Task item =>
In the data below, find every line with the word "through" and copy it out.

Exercise inputs =>
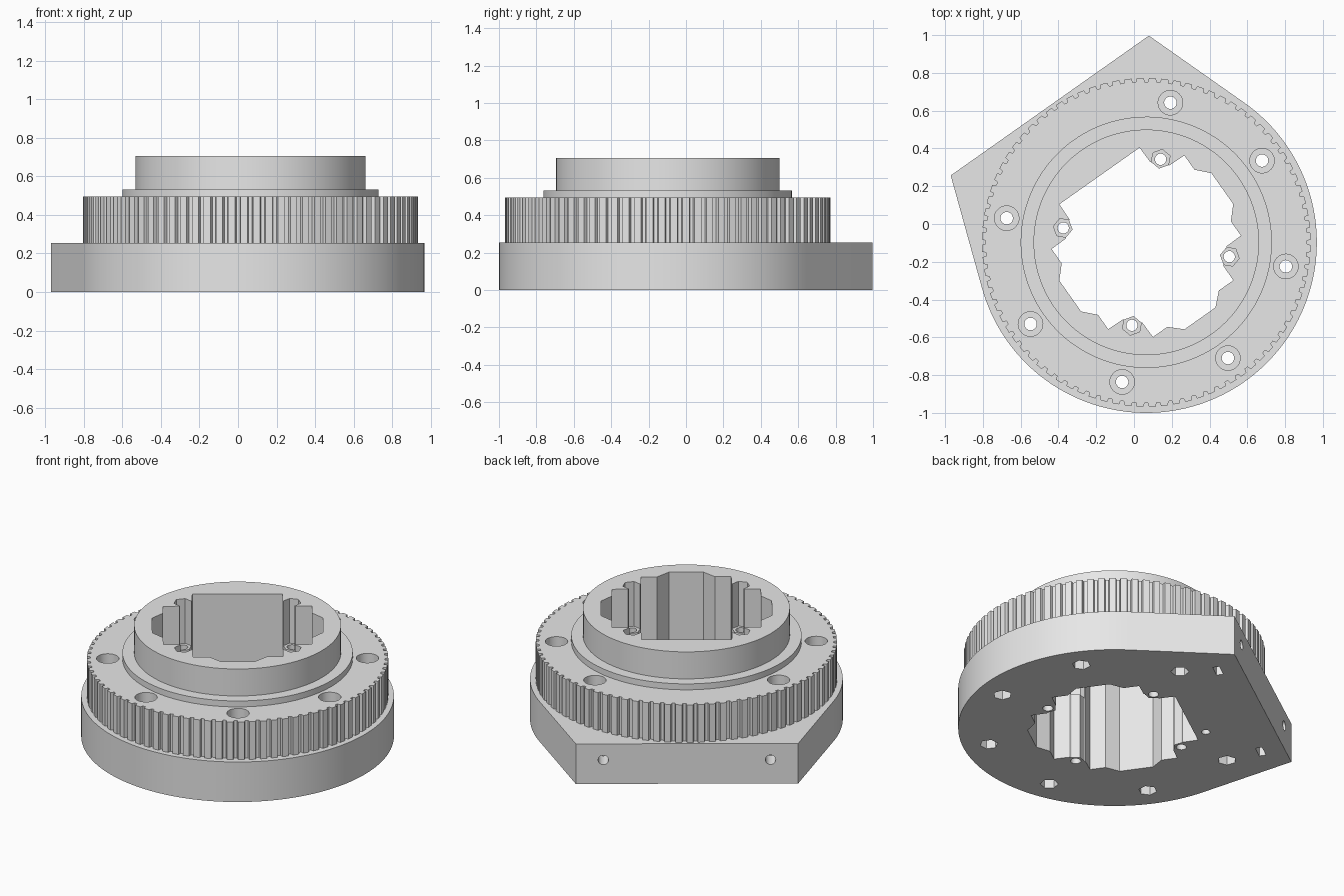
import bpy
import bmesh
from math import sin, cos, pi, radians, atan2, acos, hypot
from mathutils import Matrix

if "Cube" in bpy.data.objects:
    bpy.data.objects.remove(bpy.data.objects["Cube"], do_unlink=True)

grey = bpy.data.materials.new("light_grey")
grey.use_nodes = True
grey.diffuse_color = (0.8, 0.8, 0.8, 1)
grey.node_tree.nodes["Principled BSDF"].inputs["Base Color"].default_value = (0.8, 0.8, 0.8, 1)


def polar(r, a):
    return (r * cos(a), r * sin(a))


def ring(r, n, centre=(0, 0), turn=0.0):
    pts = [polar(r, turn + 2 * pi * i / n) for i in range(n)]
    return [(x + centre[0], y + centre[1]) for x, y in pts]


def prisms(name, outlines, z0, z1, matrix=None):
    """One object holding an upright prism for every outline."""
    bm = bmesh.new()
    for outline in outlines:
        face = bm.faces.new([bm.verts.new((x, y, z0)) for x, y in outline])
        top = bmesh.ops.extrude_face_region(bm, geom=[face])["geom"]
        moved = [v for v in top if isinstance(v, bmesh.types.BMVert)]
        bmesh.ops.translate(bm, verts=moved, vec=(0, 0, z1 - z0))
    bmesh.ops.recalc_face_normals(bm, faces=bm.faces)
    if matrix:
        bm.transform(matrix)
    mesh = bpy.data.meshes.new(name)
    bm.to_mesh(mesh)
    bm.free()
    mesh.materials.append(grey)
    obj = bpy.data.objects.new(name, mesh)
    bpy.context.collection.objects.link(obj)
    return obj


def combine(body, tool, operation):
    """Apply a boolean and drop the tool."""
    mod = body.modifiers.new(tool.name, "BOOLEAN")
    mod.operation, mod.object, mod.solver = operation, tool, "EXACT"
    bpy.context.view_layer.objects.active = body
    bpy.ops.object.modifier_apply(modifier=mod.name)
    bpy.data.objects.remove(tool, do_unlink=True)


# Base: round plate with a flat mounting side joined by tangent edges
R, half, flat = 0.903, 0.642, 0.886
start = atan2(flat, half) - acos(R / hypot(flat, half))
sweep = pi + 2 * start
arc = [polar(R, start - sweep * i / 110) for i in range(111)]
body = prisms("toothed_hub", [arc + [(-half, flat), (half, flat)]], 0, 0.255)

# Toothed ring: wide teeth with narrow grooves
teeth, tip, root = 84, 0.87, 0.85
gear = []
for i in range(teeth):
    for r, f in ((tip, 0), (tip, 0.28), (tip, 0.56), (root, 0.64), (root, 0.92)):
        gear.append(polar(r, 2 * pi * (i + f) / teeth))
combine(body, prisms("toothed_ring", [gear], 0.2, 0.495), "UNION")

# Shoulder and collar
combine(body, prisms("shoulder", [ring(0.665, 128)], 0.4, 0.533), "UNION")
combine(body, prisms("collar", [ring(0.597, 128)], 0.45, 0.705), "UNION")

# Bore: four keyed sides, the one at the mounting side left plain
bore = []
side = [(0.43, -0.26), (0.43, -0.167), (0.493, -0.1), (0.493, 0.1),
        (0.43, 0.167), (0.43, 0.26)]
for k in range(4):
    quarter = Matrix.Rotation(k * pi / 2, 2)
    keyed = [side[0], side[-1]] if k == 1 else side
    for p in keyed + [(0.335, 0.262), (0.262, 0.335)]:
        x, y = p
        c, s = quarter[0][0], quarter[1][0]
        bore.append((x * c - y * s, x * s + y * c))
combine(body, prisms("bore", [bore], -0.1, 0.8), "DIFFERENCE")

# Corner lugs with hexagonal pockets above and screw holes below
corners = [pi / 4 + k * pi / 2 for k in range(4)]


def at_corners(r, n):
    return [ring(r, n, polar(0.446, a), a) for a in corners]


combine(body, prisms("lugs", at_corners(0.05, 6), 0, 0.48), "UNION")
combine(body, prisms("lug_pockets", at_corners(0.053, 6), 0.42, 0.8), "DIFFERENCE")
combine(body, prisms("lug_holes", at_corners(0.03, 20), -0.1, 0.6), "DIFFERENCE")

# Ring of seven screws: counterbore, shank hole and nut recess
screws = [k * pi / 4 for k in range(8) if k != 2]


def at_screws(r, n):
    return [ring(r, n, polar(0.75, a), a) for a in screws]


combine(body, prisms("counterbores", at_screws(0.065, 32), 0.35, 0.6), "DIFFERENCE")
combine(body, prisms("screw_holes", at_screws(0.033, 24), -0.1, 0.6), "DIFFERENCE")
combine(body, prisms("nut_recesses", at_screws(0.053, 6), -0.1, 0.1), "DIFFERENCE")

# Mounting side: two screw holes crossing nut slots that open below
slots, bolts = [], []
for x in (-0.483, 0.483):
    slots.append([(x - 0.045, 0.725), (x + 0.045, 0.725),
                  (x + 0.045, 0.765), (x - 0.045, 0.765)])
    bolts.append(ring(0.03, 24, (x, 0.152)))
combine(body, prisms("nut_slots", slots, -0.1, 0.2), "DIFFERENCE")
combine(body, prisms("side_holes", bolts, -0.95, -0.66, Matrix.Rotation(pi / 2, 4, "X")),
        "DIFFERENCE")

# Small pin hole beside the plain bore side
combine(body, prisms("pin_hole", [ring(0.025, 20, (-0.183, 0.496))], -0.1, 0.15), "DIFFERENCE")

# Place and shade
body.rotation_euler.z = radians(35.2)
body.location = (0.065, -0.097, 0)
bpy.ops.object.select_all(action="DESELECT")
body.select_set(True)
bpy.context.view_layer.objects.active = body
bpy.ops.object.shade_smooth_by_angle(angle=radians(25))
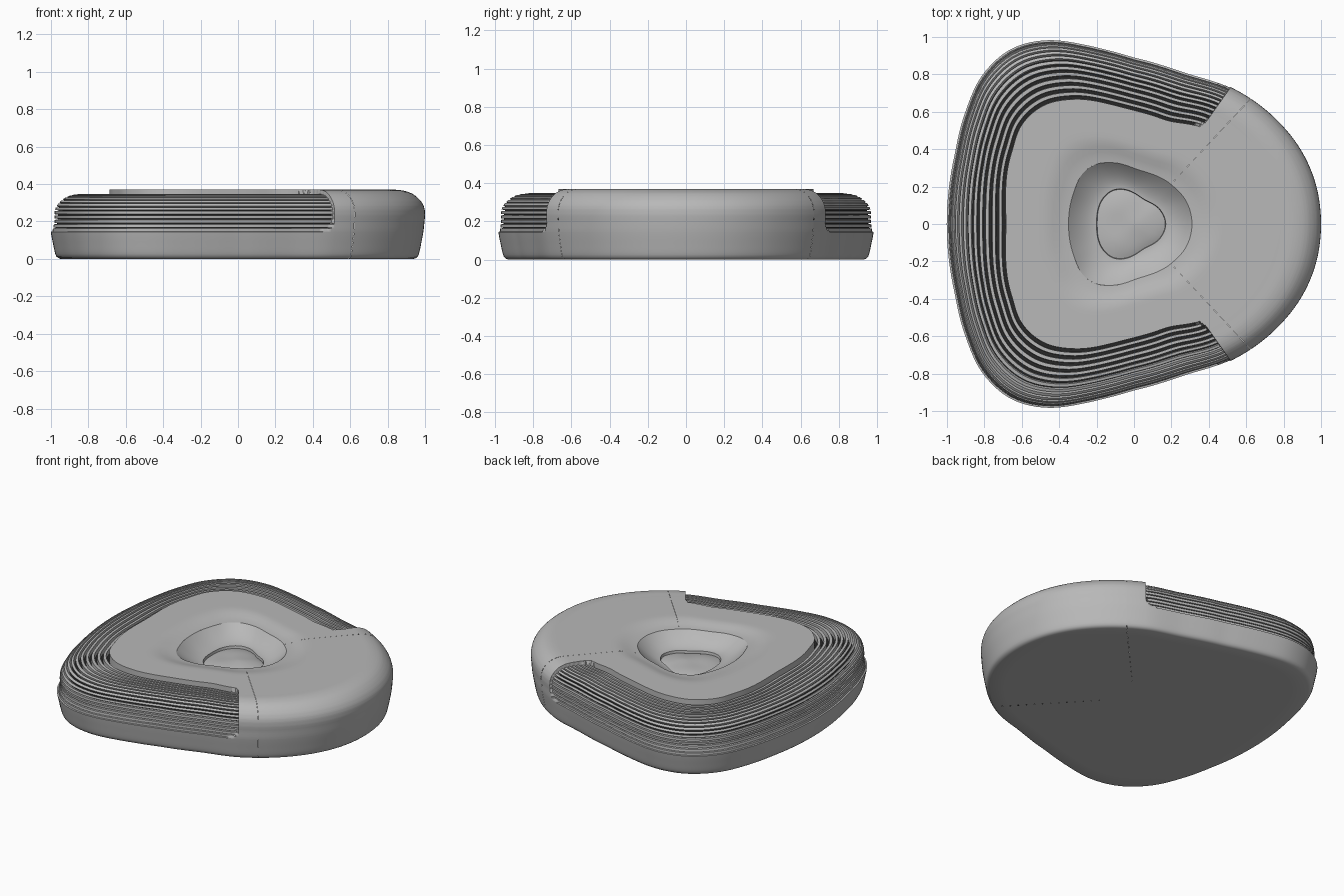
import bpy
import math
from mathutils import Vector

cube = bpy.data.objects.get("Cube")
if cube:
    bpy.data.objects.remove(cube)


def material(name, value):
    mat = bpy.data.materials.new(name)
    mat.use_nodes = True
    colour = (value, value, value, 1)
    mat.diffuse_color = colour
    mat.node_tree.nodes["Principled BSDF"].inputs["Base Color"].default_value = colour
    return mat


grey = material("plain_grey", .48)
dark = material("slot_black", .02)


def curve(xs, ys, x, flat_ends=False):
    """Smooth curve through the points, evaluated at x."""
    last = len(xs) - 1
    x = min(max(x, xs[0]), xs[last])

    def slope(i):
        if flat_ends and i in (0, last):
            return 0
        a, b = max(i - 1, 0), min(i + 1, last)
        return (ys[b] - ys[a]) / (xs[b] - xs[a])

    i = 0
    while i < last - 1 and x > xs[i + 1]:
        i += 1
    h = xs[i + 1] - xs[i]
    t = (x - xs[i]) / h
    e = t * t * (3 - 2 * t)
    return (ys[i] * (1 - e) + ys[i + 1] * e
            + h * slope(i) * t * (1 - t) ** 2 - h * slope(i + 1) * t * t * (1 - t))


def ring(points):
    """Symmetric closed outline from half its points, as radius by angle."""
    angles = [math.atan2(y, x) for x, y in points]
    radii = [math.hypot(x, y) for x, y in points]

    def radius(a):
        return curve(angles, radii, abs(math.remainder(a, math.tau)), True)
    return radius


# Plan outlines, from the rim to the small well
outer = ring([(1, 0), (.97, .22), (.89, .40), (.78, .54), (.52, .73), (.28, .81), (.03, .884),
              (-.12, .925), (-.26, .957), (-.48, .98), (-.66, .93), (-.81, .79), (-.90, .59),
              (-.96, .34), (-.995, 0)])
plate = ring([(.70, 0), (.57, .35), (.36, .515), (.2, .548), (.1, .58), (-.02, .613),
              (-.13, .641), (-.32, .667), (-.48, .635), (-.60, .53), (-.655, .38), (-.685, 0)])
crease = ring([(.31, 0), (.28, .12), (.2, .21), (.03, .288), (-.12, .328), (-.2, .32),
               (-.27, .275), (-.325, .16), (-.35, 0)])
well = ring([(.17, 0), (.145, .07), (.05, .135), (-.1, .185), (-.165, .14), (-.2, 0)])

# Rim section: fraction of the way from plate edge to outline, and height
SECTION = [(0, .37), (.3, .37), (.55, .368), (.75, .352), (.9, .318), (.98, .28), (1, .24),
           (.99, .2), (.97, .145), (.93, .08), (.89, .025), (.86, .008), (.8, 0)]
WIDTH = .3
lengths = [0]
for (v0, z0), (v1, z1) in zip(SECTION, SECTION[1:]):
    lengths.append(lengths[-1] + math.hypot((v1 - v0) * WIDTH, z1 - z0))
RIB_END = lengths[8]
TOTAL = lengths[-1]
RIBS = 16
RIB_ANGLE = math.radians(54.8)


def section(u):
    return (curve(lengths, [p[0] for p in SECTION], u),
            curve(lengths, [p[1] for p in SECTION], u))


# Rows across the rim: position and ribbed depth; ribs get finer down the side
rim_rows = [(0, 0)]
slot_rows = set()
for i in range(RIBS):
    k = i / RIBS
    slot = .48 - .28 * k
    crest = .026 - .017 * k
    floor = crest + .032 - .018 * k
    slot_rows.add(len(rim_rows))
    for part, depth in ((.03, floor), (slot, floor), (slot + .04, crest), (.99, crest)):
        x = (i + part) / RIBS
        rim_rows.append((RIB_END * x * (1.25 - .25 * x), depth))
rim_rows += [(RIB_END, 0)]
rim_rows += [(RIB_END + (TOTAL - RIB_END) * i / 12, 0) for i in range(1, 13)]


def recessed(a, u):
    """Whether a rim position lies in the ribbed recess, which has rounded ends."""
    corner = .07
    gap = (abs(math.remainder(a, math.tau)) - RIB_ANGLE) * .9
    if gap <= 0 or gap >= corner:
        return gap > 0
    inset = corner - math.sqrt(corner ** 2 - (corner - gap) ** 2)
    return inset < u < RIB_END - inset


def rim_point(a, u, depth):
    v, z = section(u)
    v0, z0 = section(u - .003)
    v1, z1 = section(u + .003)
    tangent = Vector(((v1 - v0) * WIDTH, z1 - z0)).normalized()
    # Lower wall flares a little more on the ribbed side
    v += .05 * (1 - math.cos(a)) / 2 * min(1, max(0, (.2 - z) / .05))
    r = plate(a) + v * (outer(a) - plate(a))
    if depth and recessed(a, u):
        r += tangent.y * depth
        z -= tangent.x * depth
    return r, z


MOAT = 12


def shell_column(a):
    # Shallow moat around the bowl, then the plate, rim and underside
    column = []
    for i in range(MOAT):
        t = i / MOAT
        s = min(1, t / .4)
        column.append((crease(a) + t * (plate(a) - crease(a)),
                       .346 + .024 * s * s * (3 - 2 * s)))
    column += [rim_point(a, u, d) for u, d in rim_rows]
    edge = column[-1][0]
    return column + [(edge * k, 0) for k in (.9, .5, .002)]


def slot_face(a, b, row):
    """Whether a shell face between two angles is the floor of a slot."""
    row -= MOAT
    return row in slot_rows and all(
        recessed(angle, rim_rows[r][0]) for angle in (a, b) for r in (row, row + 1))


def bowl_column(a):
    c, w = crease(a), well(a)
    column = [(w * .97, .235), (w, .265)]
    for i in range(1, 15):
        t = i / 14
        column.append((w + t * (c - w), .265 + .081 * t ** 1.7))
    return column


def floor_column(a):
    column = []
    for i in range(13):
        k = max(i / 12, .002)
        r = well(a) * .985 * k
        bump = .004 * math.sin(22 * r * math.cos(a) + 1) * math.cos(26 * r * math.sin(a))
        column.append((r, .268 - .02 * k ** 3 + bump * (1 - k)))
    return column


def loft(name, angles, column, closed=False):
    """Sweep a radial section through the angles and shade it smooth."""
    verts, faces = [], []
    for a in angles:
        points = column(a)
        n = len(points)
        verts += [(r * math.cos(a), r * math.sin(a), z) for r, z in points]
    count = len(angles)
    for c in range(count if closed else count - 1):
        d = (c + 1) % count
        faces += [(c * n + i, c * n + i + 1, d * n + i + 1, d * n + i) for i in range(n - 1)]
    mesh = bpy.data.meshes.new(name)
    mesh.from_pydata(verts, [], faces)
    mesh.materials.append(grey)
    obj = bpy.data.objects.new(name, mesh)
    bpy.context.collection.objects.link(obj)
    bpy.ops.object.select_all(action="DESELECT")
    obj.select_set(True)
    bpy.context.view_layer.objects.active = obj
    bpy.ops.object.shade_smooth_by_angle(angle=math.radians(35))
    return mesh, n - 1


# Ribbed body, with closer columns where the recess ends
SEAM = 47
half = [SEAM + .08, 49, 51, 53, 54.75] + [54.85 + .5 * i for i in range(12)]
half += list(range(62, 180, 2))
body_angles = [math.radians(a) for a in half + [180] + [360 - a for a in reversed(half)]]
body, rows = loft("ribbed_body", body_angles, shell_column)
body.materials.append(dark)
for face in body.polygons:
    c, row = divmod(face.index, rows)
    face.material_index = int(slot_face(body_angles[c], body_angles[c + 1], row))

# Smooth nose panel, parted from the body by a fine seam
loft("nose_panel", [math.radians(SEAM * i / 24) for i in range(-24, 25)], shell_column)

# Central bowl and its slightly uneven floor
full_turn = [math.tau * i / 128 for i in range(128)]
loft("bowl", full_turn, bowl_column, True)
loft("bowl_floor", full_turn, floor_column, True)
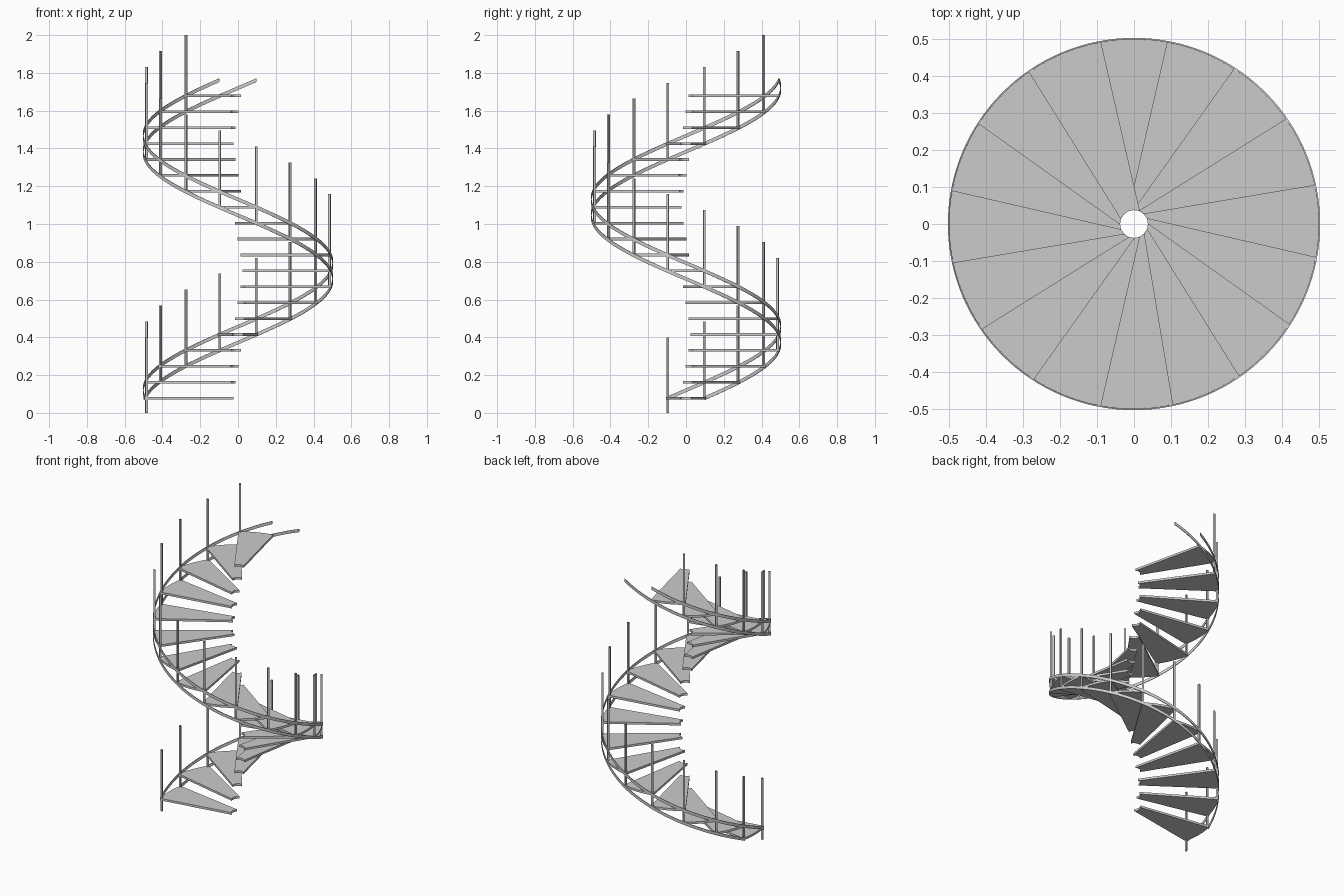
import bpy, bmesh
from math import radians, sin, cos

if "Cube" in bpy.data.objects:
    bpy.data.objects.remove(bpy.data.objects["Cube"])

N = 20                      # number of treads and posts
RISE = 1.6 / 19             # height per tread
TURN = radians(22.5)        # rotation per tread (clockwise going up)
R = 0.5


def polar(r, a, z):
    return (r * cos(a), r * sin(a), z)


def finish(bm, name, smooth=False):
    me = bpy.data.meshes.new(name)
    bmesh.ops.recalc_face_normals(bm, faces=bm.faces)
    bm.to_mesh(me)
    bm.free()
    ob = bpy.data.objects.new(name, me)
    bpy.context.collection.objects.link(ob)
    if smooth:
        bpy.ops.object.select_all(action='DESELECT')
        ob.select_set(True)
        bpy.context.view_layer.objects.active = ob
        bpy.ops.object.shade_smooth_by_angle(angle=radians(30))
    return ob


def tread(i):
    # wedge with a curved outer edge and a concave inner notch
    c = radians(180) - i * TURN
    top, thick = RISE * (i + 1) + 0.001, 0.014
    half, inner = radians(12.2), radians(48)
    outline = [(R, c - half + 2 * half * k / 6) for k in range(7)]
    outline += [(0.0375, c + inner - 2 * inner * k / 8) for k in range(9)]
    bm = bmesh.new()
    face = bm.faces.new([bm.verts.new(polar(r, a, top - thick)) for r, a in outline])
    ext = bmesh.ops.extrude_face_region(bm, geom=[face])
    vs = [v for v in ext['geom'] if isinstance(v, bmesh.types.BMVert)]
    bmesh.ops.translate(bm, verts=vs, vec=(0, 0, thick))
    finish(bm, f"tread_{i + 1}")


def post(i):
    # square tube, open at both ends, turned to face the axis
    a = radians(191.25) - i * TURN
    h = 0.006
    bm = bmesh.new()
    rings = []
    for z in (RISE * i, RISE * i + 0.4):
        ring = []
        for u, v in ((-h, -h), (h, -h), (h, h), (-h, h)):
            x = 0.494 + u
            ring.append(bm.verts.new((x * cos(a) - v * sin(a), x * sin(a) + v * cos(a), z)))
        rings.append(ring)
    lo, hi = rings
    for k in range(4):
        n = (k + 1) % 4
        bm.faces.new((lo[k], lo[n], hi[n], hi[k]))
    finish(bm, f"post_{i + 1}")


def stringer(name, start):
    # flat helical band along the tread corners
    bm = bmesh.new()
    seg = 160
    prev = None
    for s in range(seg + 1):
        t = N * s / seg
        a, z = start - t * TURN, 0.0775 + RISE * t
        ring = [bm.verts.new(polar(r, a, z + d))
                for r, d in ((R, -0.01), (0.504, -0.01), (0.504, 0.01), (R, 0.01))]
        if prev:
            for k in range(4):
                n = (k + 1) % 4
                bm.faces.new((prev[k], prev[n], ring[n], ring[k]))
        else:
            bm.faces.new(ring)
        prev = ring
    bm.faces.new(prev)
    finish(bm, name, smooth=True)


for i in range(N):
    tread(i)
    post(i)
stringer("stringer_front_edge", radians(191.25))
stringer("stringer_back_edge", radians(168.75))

Response for this exercise =>
    """Smooth curve through the points, evaluated at x."""
    """Sweep a radial section through the angles and shade it smooth."""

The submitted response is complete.